(PROVIDED RECORDS)

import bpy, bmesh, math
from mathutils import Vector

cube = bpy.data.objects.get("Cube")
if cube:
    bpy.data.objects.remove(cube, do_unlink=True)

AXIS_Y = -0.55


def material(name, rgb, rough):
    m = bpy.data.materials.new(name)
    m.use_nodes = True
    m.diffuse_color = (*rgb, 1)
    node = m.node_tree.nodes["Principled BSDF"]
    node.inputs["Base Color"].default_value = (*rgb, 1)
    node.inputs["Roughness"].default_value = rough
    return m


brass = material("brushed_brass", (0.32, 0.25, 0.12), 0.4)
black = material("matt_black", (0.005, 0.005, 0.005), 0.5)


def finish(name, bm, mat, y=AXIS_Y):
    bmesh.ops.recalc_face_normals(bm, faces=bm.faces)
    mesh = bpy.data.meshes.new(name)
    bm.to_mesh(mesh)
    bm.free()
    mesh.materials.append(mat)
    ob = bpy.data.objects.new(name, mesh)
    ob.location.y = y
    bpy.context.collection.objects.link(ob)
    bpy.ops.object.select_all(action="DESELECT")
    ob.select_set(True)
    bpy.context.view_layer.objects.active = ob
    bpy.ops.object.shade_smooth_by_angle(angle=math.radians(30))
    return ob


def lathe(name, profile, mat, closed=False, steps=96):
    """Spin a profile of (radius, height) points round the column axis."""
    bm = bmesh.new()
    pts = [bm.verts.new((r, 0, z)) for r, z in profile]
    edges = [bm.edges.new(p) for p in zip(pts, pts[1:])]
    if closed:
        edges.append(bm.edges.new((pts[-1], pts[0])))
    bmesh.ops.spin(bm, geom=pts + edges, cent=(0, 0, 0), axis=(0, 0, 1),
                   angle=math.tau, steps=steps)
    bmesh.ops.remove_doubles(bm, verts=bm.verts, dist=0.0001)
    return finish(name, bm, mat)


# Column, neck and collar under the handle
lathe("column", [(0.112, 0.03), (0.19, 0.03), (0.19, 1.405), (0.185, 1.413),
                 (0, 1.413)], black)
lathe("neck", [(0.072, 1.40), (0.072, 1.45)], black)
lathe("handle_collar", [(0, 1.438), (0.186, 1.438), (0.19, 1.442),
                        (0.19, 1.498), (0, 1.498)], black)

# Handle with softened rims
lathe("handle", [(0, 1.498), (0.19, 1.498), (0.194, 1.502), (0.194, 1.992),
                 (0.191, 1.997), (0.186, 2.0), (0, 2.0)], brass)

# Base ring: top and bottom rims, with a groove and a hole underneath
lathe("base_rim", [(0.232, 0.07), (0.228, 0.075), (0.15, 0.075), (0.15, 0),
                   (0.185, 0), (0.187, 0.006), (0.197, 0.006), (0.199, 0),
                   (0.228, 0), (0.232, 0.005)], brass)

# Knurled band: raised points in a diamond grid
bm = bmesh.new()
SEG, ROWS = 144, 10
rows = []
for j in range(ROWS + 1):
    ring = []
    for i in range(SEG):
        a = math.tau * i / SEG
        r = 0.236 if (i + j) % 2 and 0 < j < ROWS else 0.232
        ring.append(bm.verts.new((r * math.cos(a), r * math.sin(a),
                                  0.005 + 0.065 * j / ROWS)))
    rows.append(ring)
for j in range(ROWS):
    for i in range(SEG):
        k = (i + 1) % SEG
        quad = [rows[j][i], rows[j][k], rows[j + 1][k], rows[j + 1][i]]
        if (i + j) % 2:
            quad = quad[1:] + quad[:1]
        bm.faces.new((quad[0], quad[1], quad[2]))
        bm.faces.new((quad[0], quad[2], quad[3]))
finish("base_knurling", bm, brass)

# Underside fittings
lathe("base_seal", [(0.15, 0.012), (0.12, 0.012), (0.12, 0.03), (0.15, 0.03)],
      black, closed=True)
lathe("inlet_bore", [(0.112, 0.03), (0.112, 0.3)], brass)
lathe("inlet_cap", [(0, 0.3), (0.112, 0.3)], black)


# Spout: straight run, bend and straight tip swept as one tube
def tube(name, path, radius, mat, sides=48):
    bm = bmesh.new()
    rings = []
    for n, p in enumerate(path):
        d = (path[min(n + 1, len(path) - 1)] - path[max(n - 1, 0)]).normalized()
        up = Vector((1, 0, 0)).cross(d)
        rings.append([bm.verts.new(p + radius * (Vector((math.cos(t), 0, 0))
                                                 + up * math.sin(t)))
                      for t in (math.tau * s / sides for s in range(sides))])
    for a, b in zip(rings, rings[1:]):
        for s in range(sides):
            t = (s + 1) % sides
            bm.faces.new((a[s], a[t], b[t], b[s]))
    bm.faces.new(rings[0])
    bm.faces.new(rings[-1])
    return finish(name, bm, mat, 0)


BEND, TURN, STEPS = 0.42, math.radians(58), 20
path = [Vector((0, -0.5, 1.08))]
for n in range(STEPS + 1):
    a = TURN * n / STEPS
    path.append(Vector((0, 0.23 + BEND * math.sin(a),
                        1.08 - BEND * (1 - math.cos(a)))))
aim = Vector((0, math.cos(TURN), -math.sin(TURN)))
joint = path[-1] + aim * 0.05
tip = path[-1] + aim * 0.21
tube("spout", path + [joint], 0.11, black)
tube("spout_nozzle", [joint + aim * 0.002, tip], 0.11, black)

(End PROVIDED RECORDS)

## TASK STATEMENT
Each record is to be repeated word for word, with none skipped.

## ANSWER TO THIS EXERCISE
import bpy, bmesh, math
from mathutils import Vector

cube = bpy.data.objects.get("Cube")
if cube:
    bpy.data.objects.remove(cube, do_unlink=True)

AXIS_Y = -0.55


def material(name, rgb, rough):
    m = bpy.data.materials.new(name)
    m.use_nodes = True
    m.diffuse_color = (*rgb, 1)
    node = m.node_tree.nodes["Principled BSDF"]
    node.inputs["Base Color"].default_value = (*rgb, 1)
    node.inputs["Roughness"].default_value = rough
    return m


brass = material("brushed_brass", (0.32, 0.25, 0.12), 0.4)
black = material("matt_black", (0.005, 0.005, 0.005), 0.5)


def finish(name, bm, mat, y=AXIS_Y):
    bmesh.ops.recalc_face_normals(bm, faces=bm.faces)
    mesh = bpy.data.meshes.new(name)
    bm.to_mesh(mesh)
    bm.free()
    mesh.materials.append(mat)
    ob = bpy.data.objects.new(name, mesh)
    ob.location.y = y
    bpy.context.collection.objects.link(ob)
    bpy.ops.object.select_all(action="DESELECT")
    ob.select_set(True)
    bpy.context.view_layer.objects.active = ob
    bpy.ops.object.shade_smooth_by_angle(angle=math.radians(30))
    return ob


def lathe(name, profile, mat, closed=False, steps=96):
    """Spin a profile of (radius, height) points round the column axis."""
    bm = bmesh.new()
    pts = [bm.verts.new((r, 0, z)) for r, z in profile]
    edges = [bm.edges.new(p) for p in zip(pts, pts[1:])]
    if closed:
        edges.append(bm.edges.new((pts[-1], pts[0])))
    bmesh.ops.spin(bm, geom=pts + edges, cent=(0, 0, 0), axis=(0, 0, 1),
                   angle=math.tau, steps=steps)
    bmesh.ops.remove_doubles(bm, verts=bm.verts, dist=0.0001)
    return finish(name, bm, mat)


# Column, neck and collar under the handle
lathe("column", [(0.112, 0.03), (0.19, 0.03), (0.19, 1.405), (0.185, 1.413),
                 (0, 1.413)], black)
lathe("neck", [(0.072, 1.40), (0.072, 1.45)], black)
lathe("handle_collar", [(0, 1.438), (0.186, 1.438), (0.19, 1.442),
                        (0.19, 1.498), (0, 1.498)], black)

# Handle with softened rims
lathe("handle", [(0, 1.498), (0.19, 1.498), (0.194, 1.502), (0.194, 1.992),
                 (0.191, 1.997), (0.186, 2.0), (0, 2.0)], brass)

# Base ring: top and bottom rims, with a groove and a hole underneath
lathe("base_rim", [(0.232, 0.07), (0.228, 0.075), (0.15, 0.075), (0.15, 0),
                   (0.185, 0), (0.187, 0.006), (0.197, 0.006), (0.199, 0),
                   (0.228, 0), (0.232, 0.005)], brass)

# Knurled band: raised points in a diamond grid
bm = bmesh.new()
SEG, ROWS = 144, 10
rows = []
for j in range(ROWS + 1):
    ring = []
    for i in range(SEG):
        a = math.tau * i / SEG
        r = 0.236 if (i + j) % 2 and 0 < j < ROWS else 0.232
        ring.append(bm.verts.new((r * math.cos(a), r * math.sin(a),
                                  0.005 + 0.065 * j / ROWS)))
    rows.append(ring)
for j in range(ROWS):
    for i in range(SEG):
        k = (i + 1) % SEG
        quad = [rows[j][i], rows[j][k], rows[j + 1][k], rows[j + 1][i]]
        if (i + j) % 2:
            quad = quad[1:] + quad[:1]
        bm.faces.new((quad[0], quad[1], quad[2]))
        bm.faces.new((quad[0], quad[2], quad[3]))
finish("base_knurling", bm, brass)

# Underside fittings
lathe("base_seal", [(0.15, 0.012), (0.12, 0.012), (0.12, 0.03), (0.15, 0.03)],
      black, closed=True)
lathe("inlet_bore", [(0.112, 0.03), (0.112, 0.3)], brass)
lathe("inlet_cap", [(0, 0.3), (0.112, 0.3)], black)


# Spout: straight run, bend and straight tip swept as one tube
def tube(name, path, radius, mat, sides=48):
    bm = bmesh.new()
    rings = []
    for n, p in enumerate(path):
        d = (path[min(n + 1, len(path) - 1)] - path[max(n - 1, 0)]).normalized()
        up = Vector((1, 0, 0)).cross(d)
        rings.append([bm.verts.new(p + radius * (Vector((math.cos(t), 0, 0))
                                                 + up * math.sin(t)))
                      for t in (math.tau * s / sides for s in range(sides))])
    for a, b in zip(rings, rings[1:]):
        for s in range(sides):
            t = (s + 1) % sides
            bm.faces.new((a[s], a[t], b[t], b[s]))
    bm.faces.new(rings[0])
    bm.faces.new(rings[-1])
    return finish(name, bm, mat, 0)


BEND, TURN, STEPS = 0.42, math.radians(58), 20
path = [Vector((0, -0.5, 1.08))]
for n in range(STEPS + 1):
    a = TURN * n / STEPS
    path.append(Vector((0, 0.23 + BEND * math.sin(a),
                        1.08 - BEND * (1 - math.cos(a)))))
aim = Vector((0, math.cos(TURN), -math.sin(TURN)))
joint = path[-1] + aim * 0.05
tip = path[-1] + aim * 0.21
tube("spout", path + [joint], 0.11, black)
tube("spout_nozzle", [joint + aim * 0.002, tip], 0.11, black)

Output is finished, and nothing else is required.